- [EXERCISE DIRECTIONS]: Collect all lines containing the word "list" from the data.

- [DATASET CONTENT]:
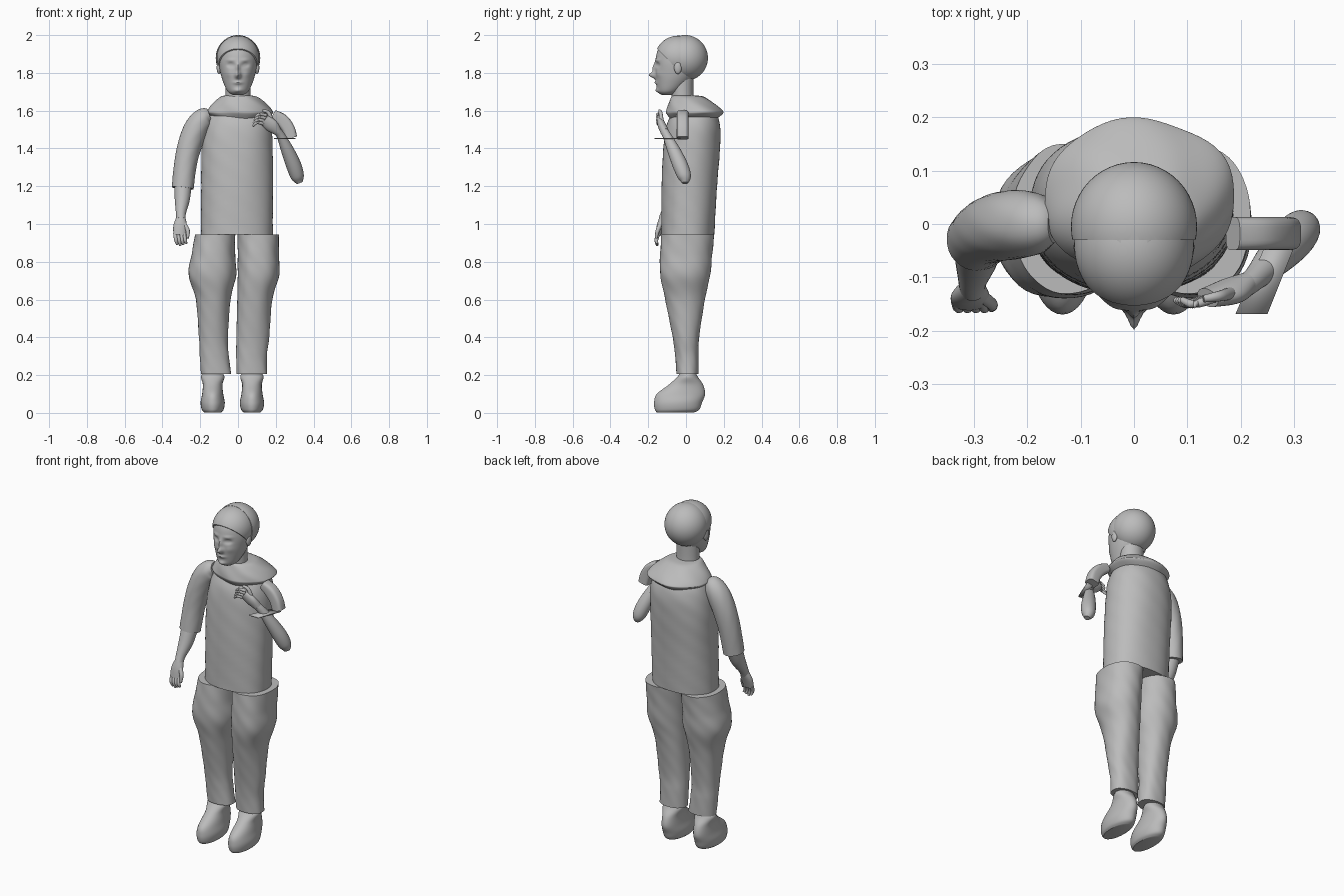
import bpy, bmesh, math
from mathutils import Vector

if "Cube" in bpy.data.objects:
    bpy.data.objects.remove(bpy.data.objects["Cube"])

grey = bpy.data.materials.new("plain grey")
grey.use_nodes = True
grey.diffuse_color = (0.5, 0.5, 0.5, 1)
grey.node_tree.nodes["Principled BSDF"].inputs["Base Color"].default_value = grey.diffuse_color


def finish(name, bm, angle=40):
    """Turn a bmesh into a smooth shaded object with sharp edges kept."""
    bmesh.ops.recalc_face_normals(bm, faces=bm.faces)
    mesh = bpy.data.meshes.new(name)
    bm.to_mesh(mesh)
    bm.free()
    mesh.materials.append(grey)
    mesh.shade_smooth()
    mesh.set_sharp_from_angle(angle=math.radians(angle))
    obj = bpy.data.objects.new(name, mesh)
    bpy.context.collection.objects.link(obj)
    return obj


def spline(rows, steps):
    """Catmull-Rom interpolation of the section rows."""
    rows = [rows[0]] + list(rows) + [rows[-1]]
    out = []
    for a, b, c, d in zip(rows, rows[1:], rows[2:], rows[3:]):
        for s in range(steps):
            t = s / steps
            out.append([q + t * (r - p) / 2 + t * t * (p - 2.5 * q + 2 * r - s4 / 2)
                        + t ** 3 * (1.5 * (q - r) + (s4 - p) / 2)
                        for p, q, r, s4 in zip(a, b, c, d)])
    return out + [list(rows[-1])]


def loft(name, rows, flat=True, power=2, sides=32, steps=5, fold=0, waves=6, shape=None):
    """Skin elliptical sections (x, y, z, rx, ry); level ones if flat, else across the path."""
    rows = spline(rows, steps)
    bm = bmesh.new()
    rings = []
    for i, (x, y, z, rx, ry) in enumerate(rows):
        u, v = Vector((1, 0, 0)), Vector((0, 1, 0))
        if not flat:
            t = Vector(rows[min(i + 1, len(rows) - 1)][:3]) - Vector(rows[max(i - 1, 0)][:3])
            t.normalize()
            u = (u - t * u.dot(t)).normalized()
            v = t.cross(u)
        ring = []
        for k in range(sides):
            a = math.tau * k / sides
            c, s = math.cos(a), math.sin(a)
            c = math.copysign(abs(c) ** (2 / power), c)
            s = math.copysign(abs(s) ** (2 / power), s)
            g = 1 + fold * math.sin(waves * a + 23 * z) * math.cos(31 * z + a)
            co = Vector((x, y, z)) + u * (rx * c * g) + v * (ry * s * g)
            ring.append(bm.verts.new(shape(co) if shape else co))
        rings.append(ring)
    for low, high in zip(rings, rings[1:]):
        for k in range(sides):
            n = (k + 1) % sides
            bm.faces.new((low[k], low[n], high[n], high[k]))
    bm.faces.new(rings[0])
    bm.faces.new(rings[-1])
    return finish(name, bm)


def limb(name, points, **kw):
    """Round tube through (x, y, z, radius) points."""
    return loft(name, [p + (p[3],) for p in points], flat=False, **kw)


def ball(name, centre, radii, cuts=()):
    """Ellipsoid; each cut (point, normal) removes the side the normal faces."""
    bm = bmesh.new()
    bmesh.ops.create_uvsphere(bm, u_segments=48, v_segments=28, radius=1)
    for v in bm.verts:
        v.co = Vector(centre) + Vector([p * r for p, r in zip(v.co, radii)])
    for point, normal in cuts:
        cut = bmesh.ops.bisect_plane(bm, geom=bm.verts[:] + bm.edges[:] + bm.faces[:],
                                     plane_co=point, plane_no=normal, clear_outer=True)
        edges = [e for e in cut["geom_cut"] if isinstance(e, bmesh.types.BMEdge)]
        bmesh.ops.holes_fill(bm, edges=edges)
    return finish(name, bm)


# Tunic and cowl collar
loft("tunic", [(-.005, .01, .945, .19, .14), (-.005, .018, 1.2, .19, .147),
               (-.005, .03, 1.4, .188, .15), (0, .038, 1.52, .175, .142),
               (0, .04, 1.6, .14, .11), (0, .01, 1.66, .08, .07)],
     power=2.2, sides=64, steps=9, fold=.008)
loft("collar", [(0, -.005, 1.68, .07, .065), (.005, .01, 1.672, .1, .09),
                (.008, .03, 1.635, .145, .125), (.01, .045, 1.6, .175, .148),
                (.01, .046, 1.585, .176, .148), (.008, .04, 1.558, .14, .125)],
     sides=64, fold=.03, waves=5)

# Trouser legs: shared heights and depths, separate outlines
heights = [(.01, .945, .14), (0, .84, .138), (-.005, .73, .132), (-.005, .6, .105),
           (0, .4, .07), (.005, .3, .062), (.008, .205, .058)]
outlines = {"right": [(-.12, .106), (-.13, .115), (-.136, .126), (-.132, .092),
                      (-.13, .077), (-.125, .077), (-.115, .08)],
            "left": [(.108, .11), (.108, .109), (.108, .11), (.088, .093),
                     (.078, .087), (.072, .081), (.074, .081)]}
for side, outline in outlines.items():
    loft(side + "_trouser_leg", [(x, y, z, rx, ry) for (x, rx), (y, z, ry) in zip(outline, heights)],
         power=2.2, sides=48, steps=8, fold=.015)

# Boots
for side, x in (("right", -.134), ("left", .074)):
    loft(side + "_boot", [(x, -.055, .003, .045, .1), (x, -.047, .018, .058, .118),
                          (x, -.042, .055, .064, .127), (x, -.027, .1, .056, .128),
                          (x, 0, .15, .052, .09), (x, .008, .19, .062, .055),
                          (x, .01, .215, .05, .04)], sides=40)

# Head with modelled face: bumps are (x, z, width, height, push in y)
bumps = [(0, 1.788, .014, .016, -.034), (0, 1.825, .01, .026, -.014),
         (0, 1.748, .022, .008, -.009), (0, 1.706, .022, .012, -.012)]
for sx in (-1, 1):
    bumps += [(sx * .038, 1.842, .018, .011, .014), (sx * .038, 1.842, .01, .005, -.006),
              (sx * .04, 1.868, .022, .007, -.005), (sx * .05, 1.795, .02, .02, -.005)]


def face(co):
    if co.y < -.07:
        for x, z, w, h, push in bumps:
            co.y += push * math.exp(-((co.x - x) / w) ** 2 - ((co.z - z) / h) ** 2)
    return co


loft("head", [(0, -.1, 1.684, .03, .03), (0, -.09, 1.703, .056, .058),
              (0, -.068, 1.75, .078, .09), (0, -.052, 1.8, .093, .11),
              (0, -.043, 1.86, .102, .119), (0, -.036, 1.92, .098, .113),
              (0, -.028, 1.97, .07, .083), (0, -.02, 1.994, .028, .035)],
     sides=96, steps=10, shape=face)
loft("neck", [(0, -.01, 1.56, .075, .068), (0, -.018, 1.66, .066, .058),
              (0, -.02, 1.78, .066, .06)])

# Hair: back shell, front fringe
ball("back_hair", (0, -.005, 1.879), (.118, .121, .121),
     [((0, -.03, 0), (0, -1, 0)), ((0, 0, 1.752), (0, 0, -1))])
ball("front_hair", (0, -.04, 1.882), (.112, .123, .115),
     [((0, -.15, 1.925), (0, -.72, -.7))])
for side, sx in (("right", -1), ("left", 1)):
    ball(side + "_ear", (sx * .101, -.043, 1.828), (.012, .02, .034))

# Right arm hanging at the side
limb("right_sleeve", [(-.15, 0, 1.575, .035), (-.178, 0, 1.562, .055), (-.216, 0, 1.515, .064),
                      (-.252, -.005, 1.43, .064), (-.278, -.015, 1.32, .06),
                      (-.293, -.03, 1.19, .058)], fold=.012)
limb("right_forearm", [(-.29, -.03, 1.22, .046), (-.295, -.065, 1.13, .04),
                       (-.302, -.105, 1.06, .027), (-.302, -.122, 1.025, .024)])
loft("right_palm", [(-.302, -.118, 1.035, .024, .022), (-.306, -.135, .99, .036, .02),
                    (-.31, -.148, .94, .032, .014)], flat=False)
for i in range(4):
    x = -.333 + i * .016
    tip = .885 + .006 * abs(i - 1)
    limb(f"right_finger_{i + 1}", [(x, -.145, .95, .01), (x + .005, -.157, .915, .01),
                                   (x + .012, -.152, tip, .006)], sides=12)
limb("right_thumb", [(-.285, -.135, 1.0, .012), (-.266, -.15, .965, .011),
                     (-.267, -.158, .925, .007)], sides=12)

# Left arm: short flat sleeve, cuff flap, raised forearm
loft("left_sleeve", [(.185, -.018, 1.58, .026, .031), (.232, -.018, 1.55, .034, .031),
                     (.266, -.018, 1.505, .034, .031), (.282, -.018, 1.455, .032, .031)],
     flat=False, power=3.5)
flap = bmesh.new()
corners = [(.19, -.168), (.25, -.168), (.305, -.03), (.25, -.03)]
flap.faces.new([flap.verts.new((x, y, 1.45)) for x, y in corners])
cuff = finish("left_cuff_flap", flap)
cuff.modifiers.new("thickness", "SOLIDIFY").thickness = .006
limb("left_forearm", [(.327, -.005, 1.217, .016), (.315, -.008, 1.25, .035),
                      (.295, -.03, 1.31, .04), (.262, -.065, 1.39, .034),
                      (.228, -.1, 1.465, .023), (.208, -.115, 1.492, .022)])
loft("left_palm", [(.212, -.112, 1.488, .022, .022), (.178, -.127, 1.52, .036, .022),
                   (.138, -.138, 1.552, .03, .017)], flat=False)
for i in range(4):
    z = 1.575 - i * .015
    x = .135 - i * .004
    limb(f"left_finger_{i + 1}", [(x + .015, -.138, z, .009), (x - .022, -.15, z + .006, .008),
                                  (x - .045, -.142, z - .012, .006)], sides=12)
limb("left_thumb", [(.18, -.13, 1.545, .012), (.16, -.135, 1.59, .01),
                    (.13, -.14, 1.6, .007)], sides=12)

- [OUTPUT]:
    rows = [rows[0]] + list(rows) + [rows[-1]]
    return out + [list(rows[-1])]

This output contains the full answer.